Special thanks to Owen Jeffery-Parkinson, a work experience student at the museum in July 2012 who researched and put this exhibition together.
The horse marks the difference between the work of the blacksmith and that of the farrier; a blacksmith is a general iron worker traditionally making farm implements and other metal work while farriers specifically shod horses. It was often said that most blacksmiths could be farriers but not many farriers were blacksmiths.
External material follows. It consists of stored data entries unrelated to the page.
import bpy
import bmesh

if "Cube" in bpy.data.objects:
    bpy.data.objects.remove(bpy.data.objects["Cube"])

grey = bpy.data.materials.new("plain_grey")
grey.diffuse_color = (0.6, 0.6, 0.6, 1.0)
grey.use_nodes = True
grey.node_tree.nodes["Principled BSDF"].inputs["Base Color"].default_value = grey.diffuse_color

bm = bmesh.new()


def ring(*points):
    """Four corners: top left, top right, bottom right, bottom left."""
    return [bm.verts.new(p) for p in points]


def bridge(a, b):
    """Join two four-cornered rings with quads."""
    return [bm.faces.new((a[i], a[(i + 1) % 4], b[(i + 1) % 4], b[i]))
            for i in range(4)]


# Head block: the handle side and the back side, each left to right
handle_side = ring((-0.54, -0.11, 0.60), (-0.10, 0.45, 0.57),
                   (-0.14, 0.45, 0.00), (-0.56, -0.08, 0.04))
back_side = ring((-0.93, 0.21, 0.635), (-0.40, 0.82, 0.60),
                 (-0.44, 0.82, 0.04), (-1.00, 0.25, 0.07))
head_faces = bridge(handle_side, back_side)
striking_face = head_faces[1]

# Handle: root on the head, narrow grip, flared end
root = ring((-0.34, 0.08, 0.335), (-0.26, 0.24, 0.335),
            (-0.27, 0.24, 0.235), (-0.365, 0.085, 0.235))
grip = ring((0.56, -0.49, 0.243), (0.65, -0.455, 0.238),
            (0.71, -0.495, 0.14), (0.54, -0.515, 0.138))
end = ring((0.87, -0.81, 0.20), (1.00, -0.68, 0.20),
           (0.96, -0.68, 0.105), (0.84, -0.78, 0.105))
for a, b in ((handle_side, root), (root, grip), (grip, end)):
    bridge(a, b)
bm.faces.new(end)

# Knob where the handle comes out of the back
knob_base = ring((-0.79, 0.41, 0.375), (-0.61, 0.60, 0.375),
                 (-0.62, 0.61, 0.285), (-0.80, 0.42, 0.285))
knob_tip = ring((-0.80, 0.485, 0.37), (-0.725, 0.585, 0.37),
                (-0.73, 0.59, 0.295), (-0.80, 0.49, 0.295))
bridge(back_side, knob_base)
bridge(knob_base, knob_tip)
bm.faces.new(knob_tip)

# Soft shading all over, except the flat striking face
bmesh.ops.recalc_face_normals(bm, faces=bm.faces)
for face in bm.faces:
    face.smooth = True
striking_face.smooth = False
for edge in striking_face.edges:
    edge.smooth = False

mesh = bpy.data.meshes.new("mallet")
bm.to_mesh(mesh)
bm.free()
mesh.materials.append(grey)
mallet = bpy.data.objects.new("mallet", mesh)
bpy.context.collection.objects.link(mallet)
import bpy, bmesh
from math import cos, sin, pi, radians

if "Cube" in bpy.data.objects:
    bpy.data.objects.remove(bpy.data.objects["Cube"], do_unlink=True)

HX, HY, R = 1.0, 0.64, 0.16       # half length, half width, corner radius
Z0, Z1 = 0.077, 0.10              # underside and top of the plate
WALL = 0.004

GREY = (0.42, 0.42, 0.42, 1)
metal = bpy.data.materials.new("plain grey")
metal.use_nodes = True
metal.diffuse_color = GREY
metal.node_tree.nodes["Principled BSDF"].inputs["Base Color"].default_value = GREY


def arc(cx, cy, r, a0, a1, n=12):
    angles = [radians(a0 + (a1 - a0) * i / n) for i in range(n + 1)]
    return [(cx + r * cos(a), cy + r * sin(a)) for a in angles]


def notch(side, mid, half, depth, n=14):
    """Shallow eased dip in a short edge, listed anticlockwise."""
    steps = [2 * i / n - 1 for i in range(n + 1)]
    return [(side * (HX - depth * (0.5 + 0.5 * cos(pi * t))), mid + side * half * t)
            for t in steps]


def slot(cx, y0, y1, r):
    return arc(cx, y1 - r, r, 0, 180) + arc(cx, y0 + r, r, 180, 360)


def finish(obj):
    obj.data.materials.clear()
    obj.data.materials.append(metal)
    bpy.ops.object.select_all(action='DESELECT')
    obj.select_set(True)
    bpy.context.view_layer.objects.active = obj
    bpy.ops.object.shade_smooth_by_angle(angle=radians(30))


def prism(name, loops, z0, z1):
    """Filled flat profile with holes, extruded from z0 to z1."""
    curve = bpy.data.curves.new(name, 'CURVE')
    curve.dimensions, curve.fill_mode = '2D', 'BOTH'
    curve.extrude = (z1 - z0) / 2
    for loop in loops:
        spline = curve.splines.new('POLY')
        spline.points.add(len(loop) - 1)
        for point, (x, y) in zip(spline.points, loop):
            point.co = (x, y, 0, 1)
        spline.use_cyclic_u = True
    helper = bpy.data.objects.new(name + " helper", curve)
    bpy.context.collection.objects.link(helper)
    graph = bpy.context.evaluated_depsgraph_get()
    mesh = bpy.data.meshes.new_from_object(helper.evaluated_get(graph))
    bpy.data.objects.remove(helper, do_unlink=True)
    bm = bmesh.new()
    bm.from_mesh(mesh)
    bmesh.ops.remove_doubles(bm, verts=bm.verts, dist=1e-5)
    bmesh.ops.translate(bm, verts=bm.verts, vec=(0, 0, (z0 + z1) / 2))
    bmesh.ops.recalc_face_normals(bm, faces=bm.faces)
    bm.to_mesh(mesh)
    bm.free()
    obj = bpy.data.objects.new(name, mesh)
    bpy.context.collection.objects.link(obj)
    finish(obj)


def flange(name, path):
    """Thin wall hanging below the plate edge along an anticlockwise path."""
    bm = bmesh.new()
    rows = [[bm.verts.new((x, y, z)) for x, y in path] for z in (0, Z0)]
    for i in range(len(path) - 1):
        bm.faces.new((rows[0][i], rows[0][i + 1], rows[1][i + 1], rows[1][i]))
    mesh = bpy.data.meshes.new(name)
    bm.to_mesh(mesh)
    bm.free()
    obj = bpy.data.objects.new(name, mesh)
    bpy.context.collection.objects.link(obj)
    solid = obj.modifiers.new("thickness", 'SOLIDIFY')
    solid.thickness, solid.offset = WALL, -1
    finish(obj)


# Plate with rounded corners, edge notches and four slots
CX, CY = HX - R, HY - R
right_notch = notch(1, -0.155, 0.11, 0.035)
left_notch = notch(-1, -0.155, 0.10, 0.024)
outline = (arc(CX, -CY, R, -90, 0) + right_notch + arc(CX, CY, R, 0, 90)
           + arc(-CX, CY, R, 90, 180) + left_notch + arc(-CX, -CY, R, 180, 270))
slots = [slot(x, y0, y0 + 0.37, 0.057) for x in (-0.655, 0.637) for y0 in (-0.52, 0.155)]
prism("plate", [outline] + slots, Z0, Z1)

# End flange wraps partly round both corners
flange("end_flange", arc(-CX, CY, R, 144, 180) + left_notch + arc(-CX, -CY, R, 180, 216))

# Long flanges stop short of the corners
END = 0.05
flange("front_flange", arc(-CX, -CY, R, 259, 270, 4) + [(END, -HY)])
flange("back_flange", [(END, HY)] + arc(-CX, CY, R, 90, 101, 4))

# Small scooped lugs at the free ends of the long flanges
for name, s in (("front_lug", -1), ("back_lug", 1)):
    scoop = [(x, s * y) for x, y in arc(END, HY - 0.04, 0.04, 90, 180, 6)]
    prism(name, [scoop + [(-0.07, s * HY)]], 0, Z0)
As well as shoeing horses, farriers often took on the additional role of horses doctors which would involve docking tails, castrating, filing teeth and issuing medicines. In 1881 the Veterinary Surgeons Act was passed, relieving farriers of their additional role as horse doctors, this was a result of the attempt to regulate the veterinary practice. Farriers had the greatest call for service in the 18th and 19th centuries but with the decline of the horse and increased mechanisation of farming equipment, the craft has declined. Click on the individual images for more information.